Source material
════

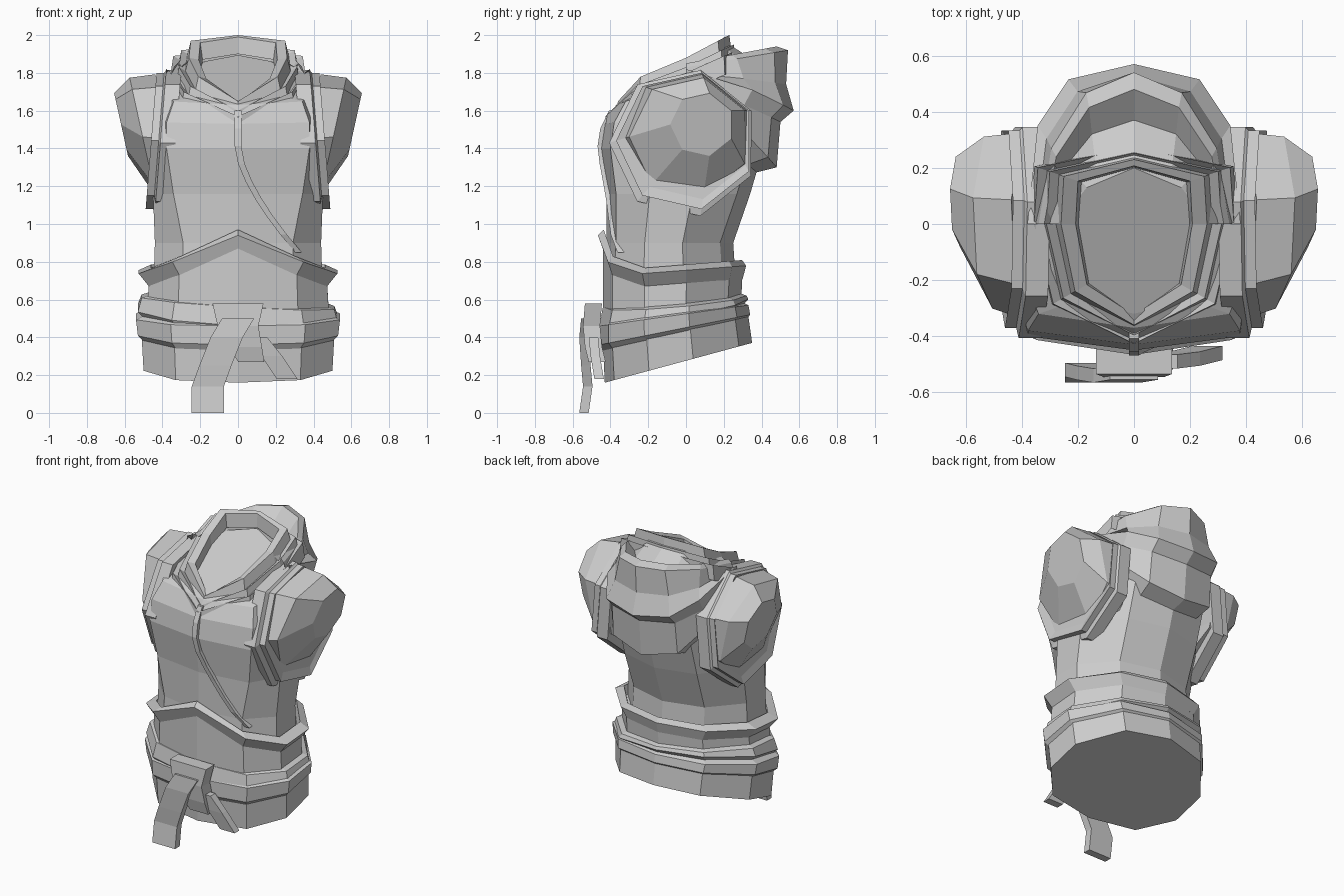
import bpy
import bmesh
from math import sin, cos, pi, radians
from mathutils import Vector
from mathutils.bvhtree import BVHTree

starting_cube = bpy.data.objects.get("Cube")
if starting_cube:
    bpy.data.objects.remove(starting_cube, do_unlink=True)

cloth = bpy.data.materials.new("plain grey")
cloth.use_nodes = True
grey = (0.6, 0.6, 0.6, 1)
cloth.diffuse_color = grey
cloth.node_tree.nodes["Principled BSDF"].inputs["Base Color"].default_value = grey


def loft(name, rings, caps=True, closed=True, wrap=False):
    """Skin a list of equally long point rings."""
    mesh = bpy.data.meshes.new(name)
    bm = bmesh.new()
    rows = [[bm.verts.new(point) for point in ring] for ring in rings]
    count = len(rows[0])
    pairs = list(zip(rows, rows[1:]))
    if wrap:
        pairs.append((rows[-1], rows[0]))
    for low, high in pairs:
        for i in range(count if closed else count - 1):
            j = (i + 1) % count
            bm.faces.new((low[i], low[j], high[j], high[i]))
    if caps:
        bm.faces.new(rows[0])
        bm.faces.new(rows[-1])
    bmesh.ops.recalc_face_normals(bm, faces=bm.faces)
    bm.to_mesh(mesh)
    bm.free()
    mesh.materials.append(cloth)
    obj = bpy.data.objects.new(name, mesh)
    bpy.context.collection.objects.link(obj)
    return obj


def mirror(half):
    """Close a half outline that starts and ends on the centre line."""
    return half + [(-x, y, z) for x, y, z in reversed(half) if x > 0]


def section(height, width, front=-0.44, back=0.3, tilt=0.0, flat=0.66):
    """Ten sided body cross-section, rising towards the back by tilt."""
    depth = back - front
    outline = [(0, front), (flat * width, front + 0.05), (width, front + 0.3 * depth),
               (width, front + 0.6 * depth), (0.6 * width, back - 0.07), (0, back)]
    return mirror([(x, y, height + tilt * (y - front)) for x, y in outline])


def strap(name, path, width, thick, taper=1.0):
    """Flat ribbon hung along a path, narrowing by taper at each point."""
    rings = []
    for x, y, z in path:
        left, right = x - width / 2, x + width / 2
        near, far = y - thick / 2, y + thick / 2
        rings.append([(left, near, z), (right, near, z), (right, far, z), (left, far, z)])
        width *= taper
    return loft(name, rings)


# Torso, topped by the sloping floor of the neck opening
torso = loft("torso", [
    section(height=0.6, width=0.45, back=0.27),
    section(height=0.9, width=0.44, front=-0.42, back=0.25),
    section(height=1.16, width=0.45, front=-0.42, back=0.34, flat=0.76),
    section(height=1.4, width=0.45, front=-0.45, back=0.41, flat=0.84),
    section(height=1.53, width=0.42, front=-0.43, back=0.42, tilt=0.15, flat=0.9),
    section(height=1.63, width=0.4, front=-0.37, back=0.28, tilt=0.37, flat=0.85),
    section(height=1.66, width=0.28, front=-0.32, back=0.2, tilt=0.45, flat=0.7)])

# Skirt hem and the two wraps of the sash
loft("skirt", [section(height=0.16, width=0.5, front=-0.43, back=0.35, tilt=0.27),
               section(height=0.36, width=0.51, back=0.33, tilt=0.2)])
loft("lower_sash", [section(height=0.33, width=0.5, back=0.32, tilt=0.22),
                    section(height=0.36, width=0.53, front=-0.46, back=0.34, tilt=0.2),
                    section(height=0.46, width=0.54, front=-0.46, back=0.33, tilt=0.14),
                    section(height=0.49, width=0.49, back=0.3, tilt=0.13)])
upper_wrap = [section(height=0.42, width=0.49, back=0.3, tilt=0.2),
              section(height=0.46, width=0.53, front=-0.46, back=0.33, tilt=0.18),
              section(height=0.56, width=0.51, back=0.32, tilt=0.08),
              section(height=0.58, width=0.46, front=-0.42, back=0.28, tilt=0.08)]
loft("upper_sash", [[(x, y, z - 0.06 * x) for x, y, z in ring] for ring in upper_wrap])

# Waist panel with a peaked front, and the trim that follows its top edge
waist_width, peak = 0.47, 0.22
waist = [(x, y, z + (peak * (1 - abs(x) / waist_width) if y < 0 else 0))
         for x, y, z in section(height=0.69, width=waist_width, tilt=0.08)]
loft("waist_panel", [section(height=0.55, width=0.48, back=0.29), waist])
trim_profile = [(0.92, -0.03), (1, -0.04), (1.12, 0.03), (0.98, 0.06)]
loft("waist_trim", [[(x * scale, y * (1 + scale) / 2, z + rise) for x, y, z in waist]
                    for scale, rise in trim_profile], caps=False, wrap=True)

# Knot with two hanging tails
strap("knot", [(0, -0.49, 0.58), (0, -0.5, 0.46), (0.04, -0.49, 0.35), (0.07, -0.47, 0.27)],
      width=0.27, thick=0.09, taper=0.8)
strap("long_tail", [(0, -0.53, 0.5), (-0.06, -0.54, 0.4), (-0.12, -0.53, 0.25),
                    (-0.16, -0.52, 0.14), (-0.16, -0.54, 0)], width=0.17, thick=0.05)
strap("short_tail", [(0.1, -0.49, 0.4), (0.18, -0.48, 0.3), (0.26, -0.46, 0.18)],
      width=0.11, thick=0.05)

# Raised edge of the overlapping chest flap, laid on the torso surface
surface = BVHTree.FromPolygons([v.co for v in torso.data.vertices],
                               [p.vertices for p in torso.data.polygons])
flap_path = []
flap_top, flap_bend, flap_end = 1.6, 1.4, 0.85
flap_steps = 8
for i in range(flap_steps + 1):
    z = flap_top + (flap_end - flap_top) * i / flap_steps
    x = 0.32 * (max(0, flap_bend - z) / (flap_bend - flap_end)) ** 1.5
    hit = surface.ray_cast(Vector((x, -2, z)), Vector((0, 1, 0)))[0]
    flap_path.append((x, hit.y, z))
strap("flap_edge", flap_path, width=0.035, thick=0.04)

# Stepped collar: each step widens and lowers the rim outline
rim = mirror([(0, -0.36, 1.65), (0.21, -0.24, 1.78), (0.26, 0, 1.88),
              (0.25, 0.17, 1.97), (0, 0.23, 2)])
collar_steps = [(0.75, 0.1), (0.8, 0.01), (1, 0), (1.07, 0.07),
                (1.2, 0.05), (1.24, 0.1), (1.37, 0.08), (1.42, 0.18)]
loft("collar", [[(x * grow, y * (1 + grow) / 2, z - drop) for x, y, z in rim]
                for grow, drop in collar_steps], caps=False)


def fold(width, back, side_height, back_height, square=1.0):
    """Half oval of cloth hanging from shoulder to shoulder round the back."""
    points = []
    for i in range(7):
        across, behind = cos(pi * i / 6), max(0, sin(pi * i / 6))
        points.append((width * abs(across) ** square * (1 if across > 0 else -1),
                       back * behind ** square,
                       side_height + (back_height - side_height) * behind))
    return points


# Lowered hood draped over the back in overlapping folds
loft("hood", [
    fold(width=0.27, back=0.23, side_height=1.85, back_height=1.95),
    fold(width=0.3, back=0.37, side_height=1.83, back_height=1.86),
    fold(width=0.32, back=0.48, side_height=1.85, back_height=1.94),
    fold(width=0.34, back=0.54, side_height=1.83, back_height=1.92),
    fold(width=0.35, back=0.53, side_height=1.8, back_height=1.74, square=0.8),
    fold(width=0.38, back=0.57, side_height=1.82, back_height=1.6, square=0.7),
    fold(width=0.38, back=0.5, side_height=1.72, back_height=1.54, square=0.7),
    fold(width=0.39, back=0.48, side_height=1.7, back_height=1.3, square=0.7),
    fold(width=0.36, back=0.36, side_height=1.6, back_height=1.27, square=0.7)],
    caps=False, closed=False)

# Armhole trim and short sleeves: seven sided rings given as (scale, distance out)
armhole_radius, armhole_height = 0.37, 1.44
trim_steps = [(1.07, 0.33), (1.07, 0.41), (1, 0.42), (1, 0.46), (0.9, 0.45)]
sleeve_steps = [(0.96, 0.36), (0.87, 0.5), (0.46, 0.6)]


def arm_ring(sign, scale, out, lean):
    """Ring round the arm; smaller rings shift up and back."""
    shift = 0.16 * (1 - scale)
    ring = []
    for i in range(7):
        angle = radians(77) + 2 * pi * i / 7
        rise = shift + scale * armhole_radius * sin(angle)
        ring.append((sign * (out + lean * rise),
                     shift + scale * armhole_radius * cos(angle), armhole_height + rise))
    return ring


for side, sign in (("left", 1), ("right", -1)):
    for part, steps, lean in (("armhole_trim", trim_steps, -0.08),
                              ("sleeve", sleeve_steps, 0.22)):
        loft(f"{side}_{part}", [arm_ring(sign, scale, out, lean) for scale, out in steps])
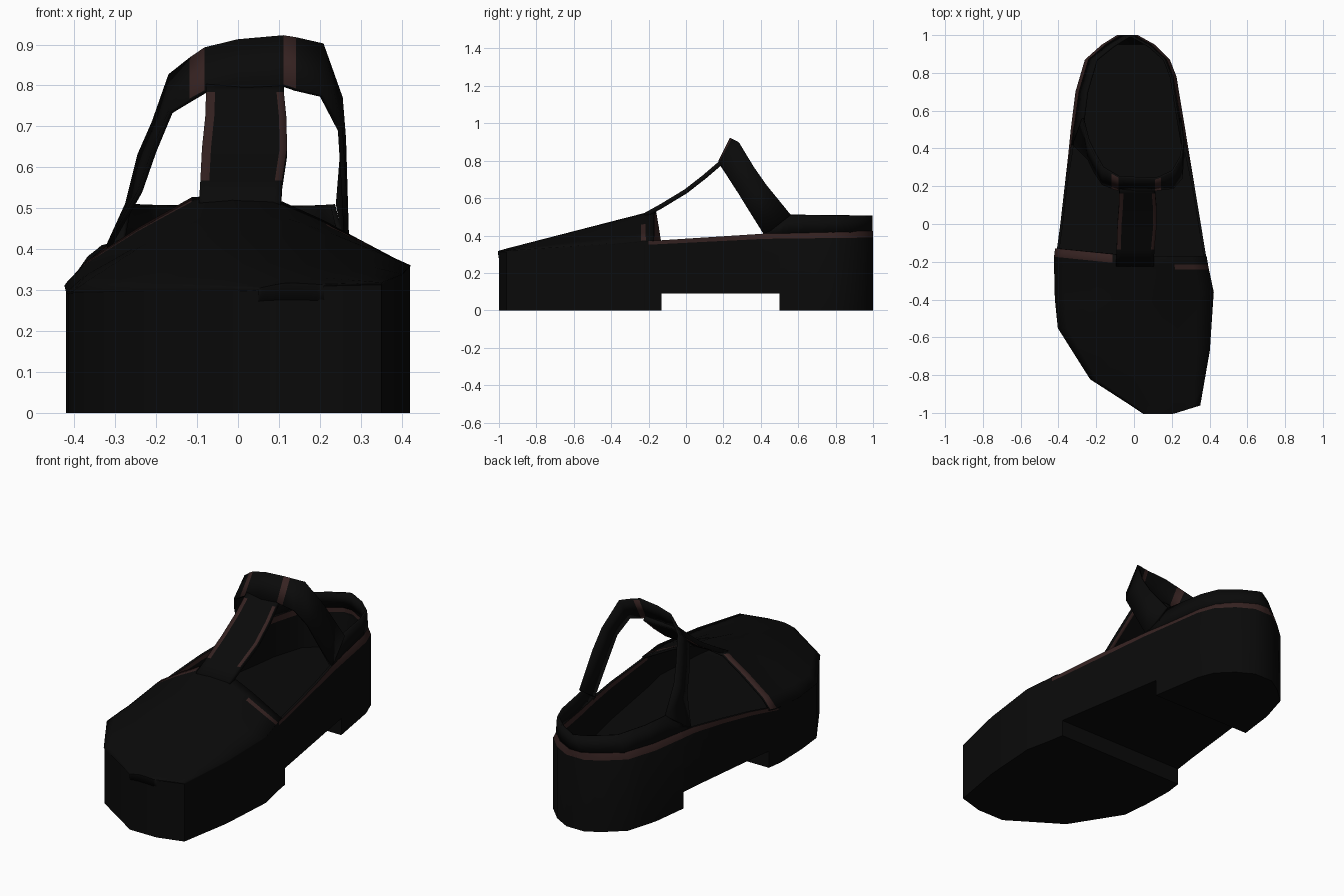
import bpy, bmesh, math

cube = bpy.data.objects.get("Cube")
if cube:
    bpy.data.objects.remove(cube, do_unlink=True)


def material(name, rgb):
    mat = bpy.data.materials.new(name)
    mat.use_nodes = True
    mat.diffuse_color = (*rgb, 1)
    mat.node_tree.nodes["Principled BSDF"].inputs["Base Color"].default_value = (*rgb, 1)
    return mat


MATS = [material("black_leather", (0.003, 0.003, 0.003)),
        material("brown_trim", (0.036, 0.016, 0.015))]


def loft(name, rows, closed=False, rule=None, thickness=0):
    """Skin rows of points; rule(row, column, centre) picks the trim faces."""
    bm = bmesh.new()
    grid = [[bm.verts.new(p) for p in row] for row in rows]
    n = len(rows[0])

    def add(r, c, verts):
        face = bm.faces.new(verts)
        if rule and rule(r, c, face.calc_center_median()):
            face.material_index = 1

    for r in range(len(rows) - 1):
        for c in range(n if closed else n - 1):
            d = (c + 1) % n
            add(r, c, (grid[r][c], grid[r][d], grid[r + 1][d], grid[r + 1][c]))
    if closed:
        # Cap both ends with strips that join the mirrored columns
        for r in (0, len(rows) - 1):
            for c in range(n // 2 - 1):
                add(r, c, [grid[r][i] for i in (c, c + 1, n - 2 - c, n - 1 - c)])
    bmesh.ops.recalc_face_normals(bm, faces=bm.faces)
    mesh = bpy.data.meshes.new(name)
    bm.to_mesh(mesh)
    bm.free()
    for mat in MATS:
        mesh.materials.append(mat)
    obj = bpy.data.objects.new(name, mesh)
    bpy.context.collection.objects.link(obj)
    bpy.ops.object.select_all(action="DESELECT")
    obj.select_set(True)
    bpy.context.view_layer.objects.active = obj
    bpy.ops.object.shade_smooth_by_angle(angle=math.radians(60))
    if thickness:
        mod = obj.modifiers.new("thickness", "SOLIDIFY")
        mod.thickness, mod.offset = thickness, 0
        mod.material_offset_rim = -1


# Plan outline: (y, x) pairs for each side, toe to heel
RIGHT_SIDE = [(-1, .21), (-.96, .35), (-.67, .4), (-.36, .42), (-.22, .39),
              (.78, .225), (.87, .19), (.95, .11), (1, .02)]
LEFT_SIDE = [(-1, .05), (-.82, -.23), (-.55, -.4), (-.4, -.415), (-.22, -.42), (0, -.39),
             (.35, -.35), (.5, -.335), (.7, -.31), (.87, -.26), (.95, -.17), (1, -.09)]
RIGHT_RIM = [(-1, .31), (-.36, .355), (-.2, .37), (.42, .41), (1, .425)]
LEFT_RIM = [(-1, .3), (-.36, .29), (-.2, .31), (.1, .37), (.42, .41), (1, .425)]


def at(table, y):
    for (a, u), (b, v) in zip(table, table[1:]):
        if y <= b:
            return u + (v - u) * (y - a) / (b - a)
    return table[-1][1]


def lean(y):
    return .018 * min(max((y - .2) / .4, 0), 1)


# Sole and side walls, hollow inside, with a raised arch
WALL = 0.014
stations = sorted({y for y, _ in RIGHT_SIDE + LEFT_SIDE} | {-.2, .2, .42, .56})
steps = [(y, .09 if -.13 < y < .5 else 0) for y in stations if y != .5]
steps += [(y, z) for y in (-.13, .5) for z in (0, .09)]
steps.sort(key=lambda s: (s[0], s[1] if s[0] < 0 else -s[1]))


def half_section(x, y, rim, base, inward):
    band = .022 + .014 * y
    floor = .2 if abs(y) < .96 else rim - band - .01
    top = x + inward * lean(y)
    inner = top + inward * WALL
    return [(x, y, base), (x, y, rim - band), (top, y, rim), (inner, y, rim),
            (inner, y, rim - band), (inner, y, floor)]


def body_section(y, base):
    left = half_section(at(LEFT_SIDE, y), y, at(LEFT_RIM, y), base, 1)
    right = half_section(at(RIGHT_SIDE, y), y, at(RIGHT_RIM, y), base, -1)
    return left + right[::-1]


loft("sole_and_sides", [body_section(y, z) for y, z in steps], closed=True,
     rule=lambda r, c, p: c in (1, 3, 7, 9) and p.y > -.2)


# Toe cover with a flat crown
def vamp_section(y):
    xl, xr = at(LEFT_SIDE, y), at(RIGHT_SIDE, y)
    zl, zr = at(LEFT_RIM, y), at(RIGHT_RIM, y)
    top = .52 + .258 * (y + .2)
    points = []
    for u, rise in [(0, 0), (.06, .24), (.22, .63), (.38, .97), (.5, 1),
                    (.62, .97), (.78, .6), (.9, .27), (1, 0)]:
        x = xl + (xr - xl) * u
        edge = zl if u < .5 else zr
        shear = -.1 * min(x, 0) if y > -.3 else 0
        points.append((x, y + shear, edge + (top - edge) * rise))
    return points


vamp_rows = [vamp_section(y) for y in stations if y < -.3] + \
            [vamp_section(y) for y in (-.24, -.215, -.17)]
toe_lip = [(x, y + .008, .26) for x, y, z in vamp_rows[0]]
last = len(vamp_rows) - 1
loft("toe_cover", [toe_lip] + vamp_rows, thickness=.012,
     rule=lambda r, c, p: (r == last and c < 3) or (r == last - 1 and c > 5))

# Heel collar around the back, leaning inward above the rim
heel = [y for y in stations if y >= .42]
path = [(at(RIGHT_SIDE, y), y, -1, .03) for y in heel]
path += [(at(LEFT_SIDE, y), y, 1, .062) for y in reversed(heel)]
collar = []
for x, y, inward, inset in path:
    top = .515 - .01 * y if y > .5 else .42 + .6 * (y - .42)
    back = y - .008 if y > .9 else y
    collar.append([(x + inward * (lean(y) + .005), back, at(RIGHT_RIM, y) - .005),
                   (x + inward * inset, back, top)])
loft("heel_collar", collar, thickness=.012)

# Ankle strap: x, then y and z of its front and back edges
STRAP = [(.266, .42, .4, .56, .51), (.258, .32, .56, .43, .67), (.25, .24, .69, .36, .77),
         (.205, .19, .775, .28, .9), (.14, .183, .79, .25, .915), (.11, .18, .8, .24, .92),
         (0, .18, .79, .245, .91), (-.08, .18, .785, .25, .89), (-.115, .19, .765, .27, .865),
         (-.165, .21, .735, .3, .825), (-.205, .27, .64, .37, .71),
         (-.24, .34, .54, .44, .63), (-.27, .42, .4, .56, .51)]
strap_rows = [[(x, a, b), (x, c, d)] for x, a, b, c, d in STRAP]
strap_rows[0][1] = (.245, .56, .51)
strap_rows[-1][0] = (-.32, .42, .4)
loft("ankle_strap", strap_rows, thickness=.012,
     rule=lambda r, c, p: .11 < p.x < .14 or -.115 < p.x < -.08)

# Centre bar joining toe cover and strap, trimmed along both edges
bar = []
for y, z, left, right in [(-.22, .508, -.095, .105), (-.13, .558, -.092, .108),
                          (0, .637, -.088, .12), (.1, .715, -.08, .118),
                          (.17, .775, -.078, .112), (.2, .8, -.078, .112)]:
    bar.append([(x, y, z) for x in (left, left + .022, right - .018, right)])
loft("centre_bar", bar, thickness=.024,
     rule=lambda r, c, p: c != 1 and 0 < r < 4)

════

Everything from the top line of the data down to and including the line with "grey = (0.6, 0.6, 0.6, 1)" is to be copied, except the pictures.

Your response
import bpy
import bmesh
from math import sin, cos, pi, radians
from mathutils import Vector
from mathutils.bvhtree import BVHTree

starting_cube = bpy.data.objects.get("Cube")
if starting_cube:
    bpy.data.objects.remove(starting_cube, do_unlink=True)

cloth = bpy.data.materials.new("plain grey")
cloth.use_nodes = True
grey = (0.6, 0.6, 0.6, 1)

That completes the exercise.